The Poor Face of Mercy Today we celebrate St. Martin of Tours, a saint marked by and remembered for his mercy. We can hear him asking us this question: “Do you give alms? And tell me, when you give alms, do you look into the eyes of the man or woman to whom you give alms?” This question has haunted me since I first heard it. You too may recognize it. Pope Francis asked it in May 2013 during an audience with lay movements, expressing his desire that the Church be “po...
Martyrdom Complex? To many Christians, recent legal restrictions such as the HHS mandate seem like a “soft persecution.” It is tempting for us to portray such restrictions using the language and imagery of martyrdom. But is it accurate at all? One scholar, writing recently, thinks that contemporary Christians have the whole thing wrong—the history of martyrdom and its application today. Don't we risk making a ridiculous comparison? The ancient Christian writer O...
Inter Mirifica’s Moral Art Damien Hirst’s Battle Between Good and Evil (2007) consists of two beach balls, one black and one white, suspended in the air by an air blower above a surface geometrically divided into white and black spaces. Occasionally the balls bounce into each other. The point is clear enough: this whole morality thing is a dirty little trick made to make man feel imperiled, keeping him locked in conflict hovering just above the surface of the real worl...
Br. Joseph Martin Hagan, O.P.

Written by:

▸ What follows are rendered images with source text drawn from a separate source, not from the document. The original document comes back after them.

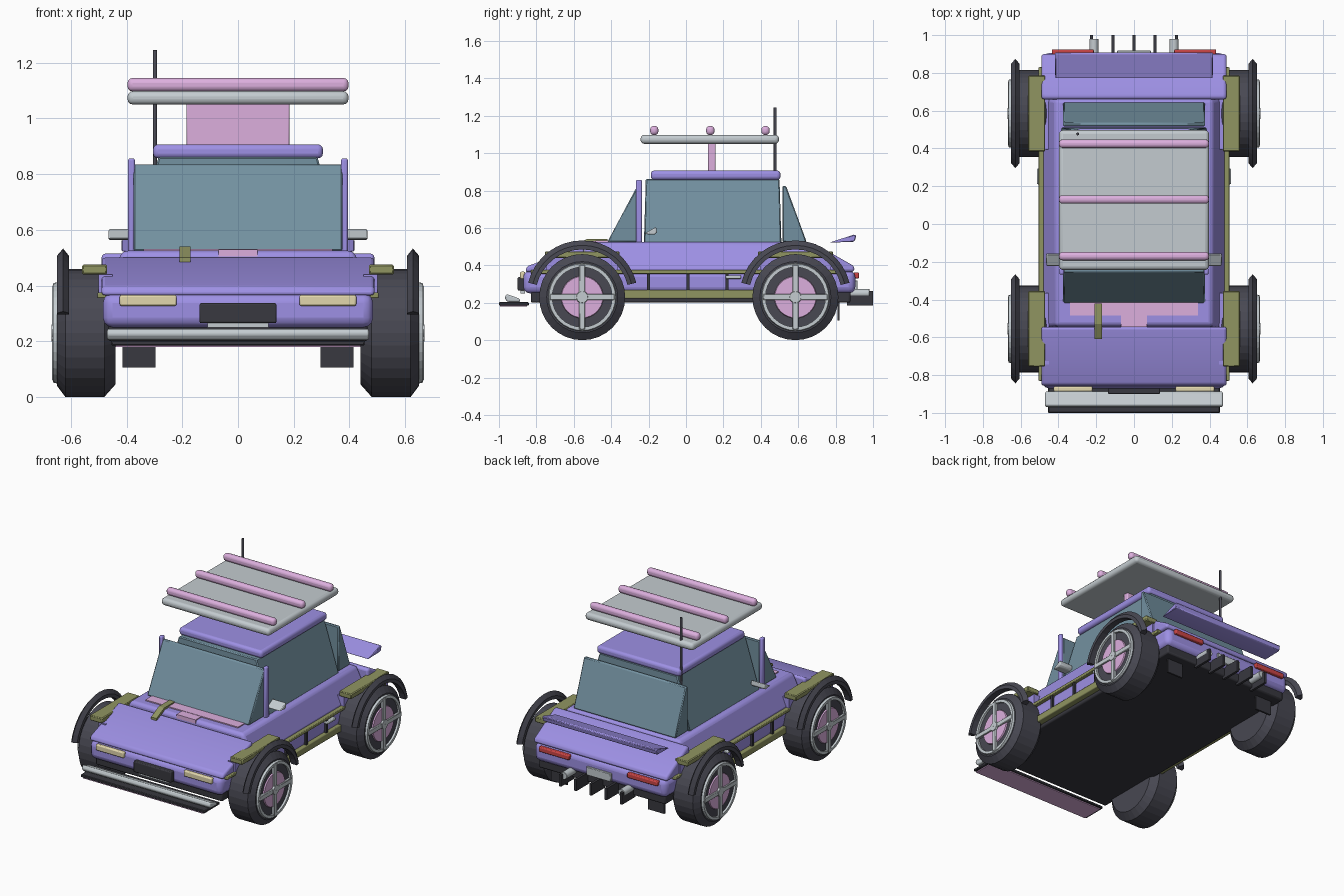
import bpy, bmesh, math
from mathutils import Vector

if "Cube" in bpy.data.objects:
    bpy.data.objects.remove(bpy.data.objects["Cube"])


def material(name, r, g, b):
    m = bpy.data.materials.new(name)
    m.diffuse_color = (r, g, b, 1)
    m.use_nodes = True
    m.node_tree.nodes["Principled BSDF"].inputs["Base Color"].default_value = m.diffuse_color
    return m


PURPLE = material("purple_paint", .34, .28, .78)
PINK = material("pink_trim", .72, .43, .73)
GLASS = material("tinted_glass", .17, .28, .35)
OLIVE = material("olive_trim", .28, .30, .12)
DARK = material("dark_plastic", .04, .04, .05)
RUBBER = material("rubber", .065, .065, .085)
SILVER = material("silver", .55, .60, .63)
CREAM = material("lamp_cream", .76, .68, .42)
RED = material("lamp_red", .60, .06, .06)
TAU = 2 * math.pi


def finish(name, bm, mat, bevel=0, seg=2):
    bmesh.ops.recalc_face_normals(bm, faces=bm.faces)
    mesh = bpy.data.meshes.new(name)
    bm.to_mesh(mesh)
    bm.free()
    mesh.materials.append(mat)
    ob = bpy.data.objects.new(name, mesh)
    bpy.context.collection.objects.link(ob)
    if bevel:
        mod = ob.modifiers.new("bevel", 'BEVEL')
        mod.width, mod.segments = bevel, seg
        bpy.context.view_layer.objects.active = ob
        ob.select_set(True)
        bpy.ops.object.shade_smooth_by_angle(angle=math.radians(35))
        ob.select_set(False)
    return ob


def loft(name, rings, mat, closed=False, bevel=0, seg=2):
    """Skin a list of equal-length point rings; cap the ends unless closed."""
    bm = bmesh.new()
    vs = [[bm.verts.new(p) for p in ring] for ring in rings]
    n = len(vs[0])
    for i in range(len(vs) if closed else len(vs) - 1):
        a, b = vs[i], vs[(i + 1) % len(vs)]
        for j in range(n):
            k = (j + 1) % n
            bm.faces.new((a[j], a[k], b[k], b[j]))
    if not closed:
        bm.faces.new(vs[0])
        bm.faces.new(vs[-1])
    return finish(name, bm, mat, bevel, seg)


def prism(name, profile, x0, x1, mat, bevel=0, seg=2):
    """Extrude a (y, z) side profile across x."""
    return loft(name, [[(x, y, z) for y, z in profile] for x in (x0, x1)], mat, False, bevel, seg)


def box(name, x, y, z, mat, bevel=0, seg=2, top=None):
    """Box from ranges; top = (half x, y0, y1) tapers the upper face."""
    def rect(x0, x1, y0, y1, h):
        return [(x0, y0, h), (x1, y0, h), (x1, y1, h), (x0, y1, h)]
    upper = (-top[0], top[0], top[1], top[2]) if top else (*x, *y)
    return loft(name, [rect(*x, *y, z[0]), rect(*upper, z[1])], mat, False, bevel, seg)


def sided(s, a, b):
    return (a, b) if s > 0 else (-b, -a)


def sweep(name, profile, s, y, z, mat, a0=0, a1=TAU, n=32):
    """Turn an (x, radius) profile about a wheel axle, fully or part way."""
    full = a1 - a0 > TAU - .01
    rings = []
    for i in range(n if full else n + 1):
        a = a0 + (a1 - a0) * i / n
        rings.append([(s * px, y + r * math.cos(a), z + r * math.sin(a)) for px, r in profile])
    return loft(name, rings, mat, full)


def rod(name, p0, p1, r, mat, n=12):
    p0, p1 = Vector(p0), Vector(p1)
    d = p1 - p0
    bm = bmesh.new()
    bmesh.ops.create_cone(bm, cap_ends=True, segments=n, radius1=r, radius2=r, depth=d.length)
    bm.transform(d.to_track_quat('Z', 'Y').to_matrix().to_4x4())
    bmesh.ops.translate(bm, vec=(p0 + p1) / 2, verts=bm.verts)
    return finish(name, bm, mat, .0015, 1)


# Chassis and body shell
box("floor_pan", (-.465, .465), (-.83, .88), (.2, .29), DARK, .01)
box("lower_body", (-.485, .485), (-.87, .905), (.25, .372), PURPLE, .035, 3)
prism("hood", [(-.86, .365), (-.85, .395), (-.56, .5), (-.545, .5), (-.545, .365)],
      -.49, .49, PURPLE, .02, 3)
prism("rear_deck", [(.9, .365), (.9, .395), (.69, .515), (.66, .515), (.66, .365)],
      -.49, .49, PURPLE, .02, 3)
box("cabin_tub", (-.485, .485), (-.55, .67), (.365, .525), PURPLE, .02, 3, (.415, -.54, .66))

# Cowl trim
box("cowl_panel", (-.34, .34), (-.485, -.41), (.51, .532), PINK)
box("cowl_tongue", (-.07, .07), (-.545, -.48), (.505, .53), PINK)
prism("hood_latch", [(-.61, .485), (-.61, .5), (-.53, .54), (-.42, .54), (-.42, .525), (-.53, .52)],
      -.21, -.17, OLIVE)

# Cabin glass and roof
box("side_glass", (-.385, .385), (-.225, .51), (.52, .862), GLASS, .006, 1, (.285, -.215, .5))
prism("windshield", [(-.42, .525), (-.255, .835), (-.235, .835), (-.235, .525)], -.375, .375, GLASS, .006, 1)
prism("rear_glass", [(.645, .525), (.535, .825), (.515, .825), (.515, .525)], -.375, .375, GLASS, .006, 1)
box("roof", (-.305, .305), (-.188, .505), (.857, .907), PURPLE, .018, 3)

# Roof rack and antenna
box("rack_support", (-.185, .185), (.118, .158), (.9, 1.06), PINK, .006)
box("rack_tray", (-.397, .397), (-.243, .497), (1.05, 1.098), SILVER, .02, 3)
for i, y in enumerate((-.17, .13, .425)):
    box(f"rack_bar_{i}", (-.397, .397), (y - .022, y + .022), (1.097, 1.145), PINK, .018, 3)
rod("antenna", (-.298, .477, .5), (-.298, .477, 1.245), .008, RUBBER)

# Front end
box("splitter", (-.455, .455), (-1, -.84), (.185, .203), DARK, .004, 1)
box("splitter_trim", (-.44, .44), (-.995, -.85), (.179, .188), PINK)
prism("front_bumper", [(-.96, .247), (-.97, .225), (-.955, .205), (-.885, .205), (-.89, .222)],
      -.47, .47, SILVER, .007)
box("front_plate", (-.11, .11), (-.885, -.86), (.25, .3), SILVER)
box("grille", (-.138, .138), (-.9, -.86), (.265, .337), DARK, .006)

# Rear end
prism("spoiler", [(.768, .522), (.9, .565), (.91, .56), (.903, .53), (.89, .525)],
      -.418, .418, PURPLE, .004, 1)
box("rear_plate", (-.09, .09), (.9, .918), (.265, .32), SILVER, .003, 1)
for i in range(5):
    x = (i - 2) * .112
    box(f"diffuser_fin_{i}", (x - .008, x + .008), (.86, 1), (.185, .262), DARK)

for s, side in ((-1, "left"), (1, "right")):
    # Lamps, exhausts and mud flaps
    box(f"{side}_headlight", sided(s, .22, .425), (-.887, -.86), (.327, .366), CREAM, .007)
    box(f"{side}_tail_light", sided(s, .213, .435), (.895, .925), (.33, .362), RED, .006)
    rod(f"{side}_exhaust", (s * .212, .86, .25), (s * .212, .98, .25), .024, SILVER, 16)
    box(f"{side}_mud_flap", sided(s, .297, .415), (.81, .822), (.105, .25), DARK)
    # Side trim
    box(f"{side}_sill", sided(s, .43, .505), (-.34, .37), (.222, .268), OLIVE, .006)
    box(f"{side}_body_rail", sided(s, .47, .505), (-.83, .83), (.355, .375), OLIVE, .004)
    for i, y in enumerate((-.2, .01, .22)):
        box(f"{side}_sill_post_{i}", sided(s, .48, .499), (y - .008, y + .008), (.26, .36), DARK)
    box(f"{side}_door_handle", sided(s, .48, .513), (.21, .295), (.328, .346), SILVER, .005)
    box(f"{side}_pillar", sided(s, .37, .395), (-.268, -.235), (.51, .857), PURPLE, .008)
    prism(f"{side}_mirror", [(-.225, .568), (-.16, .605), (-.155, .575), (-.17, .563)],
          s * .365, s * .465, SILVER, .006)
    for y, end in ((-.555, "front"), (.585, "rear")):
        tag, zc = f"{end}_{side}", .23
        # Fender pad and arch
        box(f"{tag}_fender_pad", sided(s, .47, .56), (y - .2, y + .2), (.44, .475), OLIVE, .005, 1)
        box(f"{tag}_pad_bracket", sided(s, .45, .5), (y - .19, y + .19), (.365, .44), PURPLE)
        sweep(f"{tag}_arch", [(.607, .25), (.607, .272), (.628, .298), (.65, .272), (.65, .25)],
              s, y, zc + .005, RUBBER, math.radians(14), math.radians(166), 16)
        # Tyre, rim and spokes
        sweep(f"{tag}_tyre", [(.44, .002), (.44, .185), (.48, .23), (.62, .23), (.65, .19), (.65, .002)],
              s, y, zc, RUBBER)
        sweep(f"{tag}_rim", [(.645, .16), (.645, .183), (.664, .178), (.664, .16)], s, y, zc, SILVER)
        sweep(f"{tag}_hub_disc", [(.645, .002), (.645, .115), (.658, .11), (.658, .002)], s, y, zc, PINK)
        spoke_x = sided(s, .648, .667)
        box(f"{tag}_spoke_upright", spoke_x, (y - .016, y + .016), (zc - .172, zc + .172), SILVER, .003, 1)
        box(f"{tag}_spoke_level", spoke_x, (y - .172, y + .172), (zc - .016, zc + .016), SILVER, .003, 1)
        sweep(f"{tag}_hub_cap", [(.65, .002), (.65, .035), (.67, .03), (.67, .002)], s, y, zc, SILVER, n=16)
        rod(f"{tag}_axle", (s * .3, y, zc + .01), (s * .46, y, zc + .01), .025, DARK)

Br. Joseph Martin Hagan graduated from the University of Notre Dame in 2009. The following year, he spent trekking around Ireland, serving with N.E.T. Ministries. Then, he returned to Notre Dame's Echo program and completed an M.A. in theology, while serving in the Diocese of Wilmington, DE. Br. Joseph entered the Order of Preachers in 2012. On